land, all attended by their well-mounted grooms, and innumerable vehicles drawn by noble horses, with picked footmen in flashy liveries, and coachmen altogether sui-generis, with their wigs and cocked hats, place this genre, if not for use, at least in appearance, beyond all other nations. The Duke before alluded to, told me that Sir William Draper, when serving in this country, sent him a racking horse, what I think he called a Narragansett, but that the rack was not liked in England, where it is, at least was, universally condemned as equally unnatural for the horse and ungraceful for the rider. I am not sure whether the English war horse is the best. General Moreau preferred the Andalusian horse; and M. de Haussez, one of Charles the Tenth's exiled ministers, in his interesting view of England, gives the preference to the Norman horse for labor and longevity. The continentals, therefore, do not give it up. I believe there is a general opinion on the Continent of Europe, that English cavalry are more showy than serviceable; they are said to have failed at Waterloo.
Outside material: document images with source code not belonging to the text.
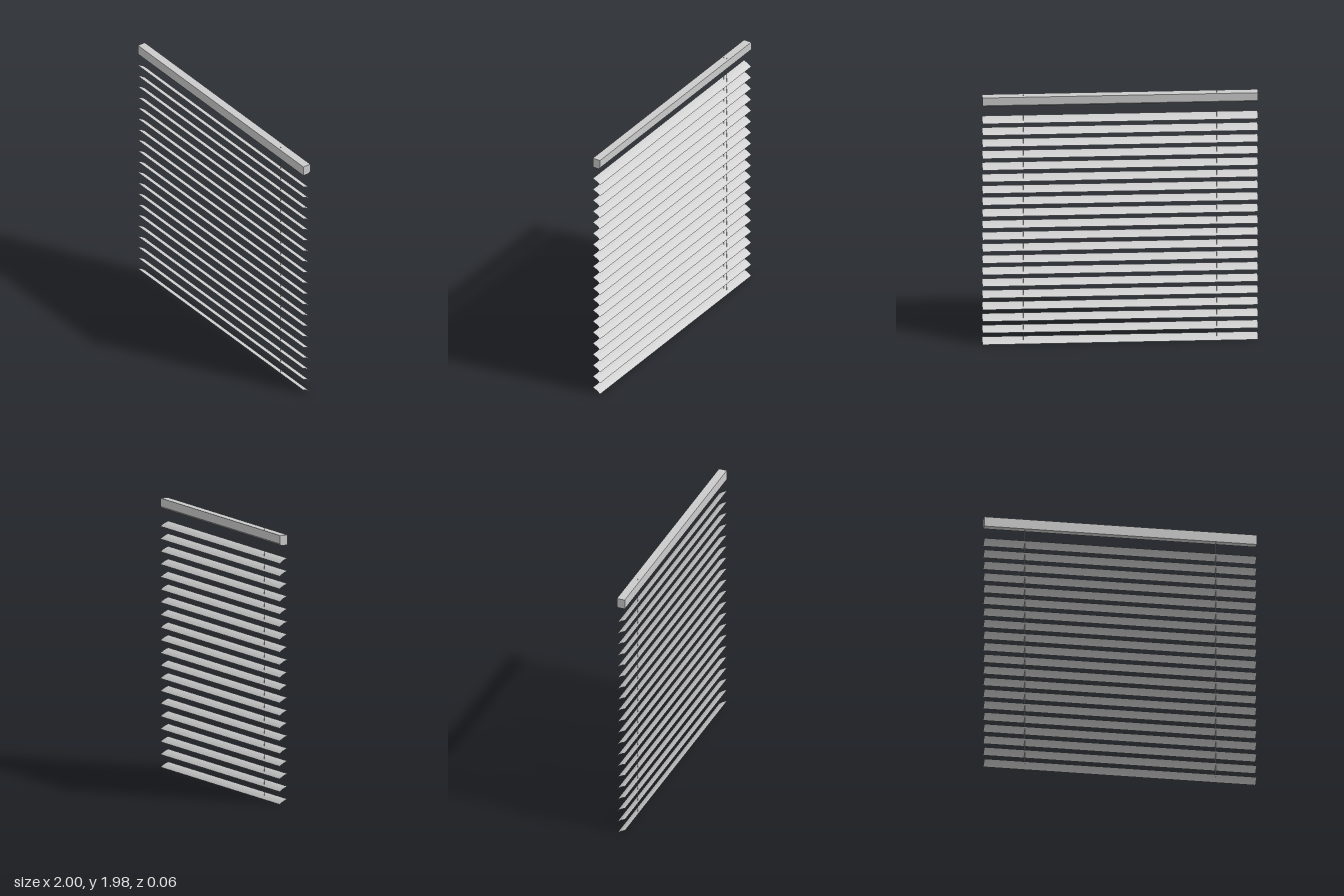
import * as THREE from 'three';

const WIDTH = 2;
const SLATS = 20;
const PITCH = 0.0929;
const CHORD = 0.073;
const CROWN = 0.004;
const TILT = Math.PI / 6;

// Thin slat, crowned across its depth and tilted with the front edge high
function slatGeometry() {
  const geo = new THREE.PlaneGeometry(WIDTH, CHORD, 1, 8).rotateX(-Math.PI / 2);
  const pos = geo.attributes.position;
  for (let i = 0; i < pos.count; i++) {
    const t = pos.getZ(i) / (CHORD / 2);
    pos.setY(i, CROWN * (0.5 - t * t));
  }
  geo.rotateX(-TILT);
  geo.computeVertexNormals();
  return geo;
}

// Solid rail with a bevelled lower back edge, extruded along x
function headRailGeometry() {
  const d = 0.031, y0 = 1.898, y1 = 1.973, c = 0.013;
  // Shape x becomes -z after the turn
  const shape = new THREE.Shape([
    new THREE.Vector2(-d, y0),
    new THREE.Vector2(d - c, y0),
    new THREE.Vector2(d, y0 + c),
    new THREE.Vector2(d, y1),
    new THREE.Vector2(-d, y1),
  ]);
  const geo = new THREE.ExtrudeGeometry(shape, { depth: WIDTH, bevelEnabled: false });
  return geo.translate(0, 0, -WIDTH / 2).rotateY(Math.PI / 2);
}

export function createModel() {
  const model = new THREE.Group();
  model.name = 'venetianBlind';
  const solid = new THREE.MeshStandardMaterial({ color: 0xcccccc });
  const thin = new THREE.MeshStandardMaterial({ color: 0xcccccc, side: THREE.DoubleSide });

  const add = (name, geo, mat, x = 0, y = 0, z = 0) => {
    const mesh = new THREE.Mesh(geo, mat);
    mesh.name = name;
    mesh.position.set(x, y, z);
    model.add(mesh);
  };

  add('headRail', headRailGeometry(), solid);

  // Stack of slats, the lowest touching the ground
  const slat = slatGeometry();
  slat.computeBoundingBox();
  const base = -slat.boundingBox.min.y;
  for (let i = 0; i < SLATS; i++) {
    add(i === 0 ? 'bottomSlat' : 'slat', slat, thin, 0, base + i * PITCH, 0);
  }

  // Flat ladder cords, a front and a back one on each side
  const low = 0.025, high = 1.984;
  const cord = new THREE.PlaneGeometry(0.003, high - low);
  for (const x of [-0.702, 0.702]) {
    for (const z of [-0.013, 0.013]) {
      add(z > 0 ? 'frontCord' : 'backCord', cord, thin, x, (low + high) / 2, z);
    }
  }
  return model;
}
The English clothe, physic, and pamper their horses more than others. There are also American turf-men who consider our race horses superior to the English; but I must confess that to all appearance nothing is comparable, in Europe or America, to the splendid whole of the English equestrian department-horse, carriage, coachman, footman, groom, and all-its entirety, nobility and perfection.
I reached London, driving through the wonderful crowds of the streets, in all the bustle of a contested election. Burdett was then standing his first canvass. I was the bearer of a letter to Cobbett, a large, stout, well built, orderly-sergeant-looking man, very talkative and very abusive. I stood with him at the window of his book store, under the loyal sign of the crown and mitre, when the populace drew Burdett's carriage along Pall Mall. Billingsgate could not transcend—as Americans say when they mean, to exceed-the coarse and profane reproaches he poured out with unsparing bluntness on the vile mob and their viler Whig leader, with whom afterwards, both leader and mob, he became a Radical, and then quarrelled with the leader as that leader has with the followers. Populace, whether educated or not, seldom reflect that inconsistency is humanity, and that as politicians are not superhuman, so it is human to err, especially for ardent men with strong passions..
Next day I spent at the country residence of the great English advocate― Erskine; extremely free and animated in conversation, very kindly disposed towards this country, and altogether an agree able host for a young American. It was the cant of his own profession to discredit Erskine as unlearned and undisciplined, and of some English statesmen to deny his parliamentary talents, on the plea, more prevalent there than here, that lawyers cannot be great statesmen. Erskine was certainly eminent in parliament, and un